Sales have been good, but the competition is better
From 1997 to last year, Staples sales have grown from $4 billion to $23.1 billion, a compounded 11.6% annual rate of growth. However, revenues at Amazon have grown from less than $148 million to $74.5 billion, or a 47% compounded annual growth rate. Even Wal-Mart, which was a retail behemoth even back in the mid-1990's, went from $118 billion in revenues in 1997 to $476 billion last year. Considering its size, the 6% annual growth rate is still impressive.
Against such competition it's not surprising Staples and Office Depot are struggling. A merger wouldn't guarantee their survival, but it would likely forestall their demise.
Because consumers have so many options for getting office supplies both online and in-store, antitrust regulators may have less reason to reject a merger these days. Starboard Value apparently sees that as a distinct possibility and has smartly positioned itself in the event that an offer is made.
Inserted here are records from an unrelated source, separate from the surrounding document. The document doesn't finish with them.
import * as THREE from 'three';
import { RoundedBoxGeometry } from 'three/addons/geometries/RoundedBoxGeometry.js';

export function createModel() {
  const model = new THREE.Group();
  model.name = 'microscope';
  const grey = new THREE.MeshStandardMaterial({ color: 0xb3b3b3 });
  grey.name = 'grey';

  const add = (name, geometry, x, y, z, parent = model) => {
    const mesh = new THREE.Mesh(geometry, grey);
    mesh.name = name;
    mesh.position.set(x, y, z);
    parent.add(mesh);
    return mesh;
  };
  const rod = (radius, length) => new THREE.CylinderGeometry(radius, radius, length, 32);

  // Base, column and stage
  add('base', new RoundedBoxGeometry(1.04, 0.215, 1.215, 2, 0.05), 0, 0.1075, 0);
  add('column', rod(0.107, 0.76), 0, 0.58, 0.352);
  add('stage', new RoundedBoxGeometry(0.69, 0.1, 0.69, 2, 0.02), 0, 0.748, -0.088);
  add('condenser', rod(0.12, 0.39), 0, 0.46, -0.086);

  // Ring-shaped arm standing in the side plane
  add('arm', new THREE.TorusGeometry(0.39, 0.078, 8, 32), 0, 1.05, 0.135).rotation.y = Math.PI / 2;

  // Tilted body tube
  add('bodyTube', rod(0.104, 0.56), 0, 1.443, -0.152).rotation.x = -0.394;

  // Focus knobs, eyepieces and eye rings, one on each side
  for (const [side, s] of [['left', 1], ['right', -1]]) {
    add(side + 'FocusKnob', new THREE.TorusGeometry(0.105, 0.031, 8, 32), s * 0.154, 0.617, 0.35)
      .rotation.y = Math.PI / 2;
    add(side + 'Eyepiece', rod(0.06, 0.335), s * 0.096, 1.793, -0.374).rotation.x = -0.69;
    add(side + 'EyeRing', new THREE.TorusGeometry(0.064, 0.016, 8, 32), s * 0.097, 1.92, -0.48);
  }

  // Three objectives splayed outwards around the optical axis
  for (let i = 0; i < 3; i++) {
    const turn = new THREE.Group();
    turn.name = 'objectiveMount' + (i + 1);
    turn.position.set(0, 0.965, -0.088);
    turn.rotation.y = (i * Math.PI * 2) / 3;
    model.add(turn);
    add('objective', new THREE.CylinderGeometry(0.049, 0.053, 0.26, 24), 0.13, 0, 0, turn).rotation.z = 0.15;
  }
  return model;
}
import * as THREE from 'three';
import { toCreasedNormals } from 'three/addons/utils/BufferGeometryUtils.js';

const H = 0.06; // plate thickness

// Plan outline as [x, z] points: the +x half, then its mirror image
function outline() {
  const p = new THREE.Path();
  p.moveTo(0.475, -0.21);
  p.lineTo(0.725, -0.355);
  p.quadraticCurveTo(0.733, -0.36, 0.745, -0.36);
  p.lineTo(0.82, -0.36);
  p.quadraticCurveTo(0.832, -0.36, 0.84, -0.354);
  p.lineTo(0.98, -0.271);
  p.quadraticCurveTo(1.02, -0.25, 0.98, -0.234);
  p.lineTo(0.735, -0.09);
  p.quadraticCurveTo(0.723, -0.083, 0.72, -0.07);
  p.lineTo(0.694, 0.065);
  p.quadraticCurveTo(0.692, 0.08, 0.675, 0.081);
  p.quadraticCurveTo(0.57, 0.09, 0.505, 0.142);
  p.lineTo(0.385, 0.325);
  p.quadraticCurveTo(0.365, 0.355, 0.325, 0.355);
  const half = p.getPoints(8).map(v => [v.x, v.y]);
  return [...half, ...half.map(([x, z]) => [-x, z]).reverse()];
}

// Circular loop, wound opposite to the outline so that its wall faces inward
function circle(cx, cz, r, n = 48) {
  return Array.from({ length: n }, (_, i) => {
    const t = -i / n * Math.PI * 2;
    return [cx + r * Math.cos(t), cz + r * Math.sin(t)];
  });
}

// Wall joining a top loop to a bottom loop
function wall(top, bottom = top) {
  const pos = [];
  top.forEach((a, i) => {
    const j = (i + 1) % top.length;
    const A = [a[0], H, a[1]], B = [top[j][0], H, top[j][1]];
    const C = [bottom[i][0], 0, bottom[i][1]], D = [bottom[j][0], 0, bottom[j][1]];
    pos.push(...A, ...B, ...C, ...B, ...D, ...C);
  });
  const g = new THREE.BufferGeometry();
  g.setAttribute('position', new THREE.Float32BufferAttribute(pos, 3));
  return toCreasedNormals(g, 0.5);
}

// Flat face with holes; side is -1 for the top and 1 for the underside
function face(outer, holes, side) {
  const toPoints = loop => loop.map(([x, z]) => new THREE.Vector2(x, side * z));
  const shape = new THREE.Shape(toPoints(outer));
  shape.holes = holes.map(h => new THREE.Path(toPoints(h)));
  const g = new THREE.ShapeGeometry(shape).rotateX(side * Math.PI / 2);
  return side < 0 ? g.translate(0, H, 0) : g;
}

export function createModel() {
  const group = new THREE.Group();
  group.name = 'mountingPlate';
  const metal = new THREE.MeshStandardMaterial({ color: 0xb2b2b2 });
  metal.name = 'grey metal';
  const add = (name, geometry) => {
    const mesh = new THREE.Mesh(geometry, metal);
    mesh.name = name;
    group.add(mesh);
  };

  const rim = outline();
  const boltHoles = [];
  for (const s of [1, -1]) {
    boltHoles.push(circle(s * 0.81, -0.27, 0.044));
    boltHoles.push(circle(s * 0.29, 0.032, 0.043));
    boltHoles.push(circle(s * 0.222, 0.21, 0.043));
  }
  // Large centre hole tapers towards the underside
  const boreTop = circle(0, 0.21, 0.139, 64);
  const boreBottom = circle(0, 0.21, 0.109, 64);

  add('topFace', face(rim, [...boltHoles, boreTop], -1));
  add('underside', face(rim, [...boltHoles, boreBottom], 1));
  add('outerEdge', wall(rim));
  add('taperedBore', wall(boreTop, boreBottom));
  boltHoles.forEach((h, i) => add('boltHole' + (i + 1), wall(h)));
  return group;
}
Follow Rich Duprey's coverage of all the retailing industry's most important news and developments. He has no position in any stocks mentioned. The Motley Fool recommends Amazon.com and Costco Wholesale. The Motley Fool owns shares of Amazon.com, Costco Wholesale, and Staples. Try any of our Foolish newsletter services free for 30 days. We Fools may not all hold the same opinions, but we all believe that considering a diverse range of insights makes us better investors. The Motley Fool has a disclosure policy.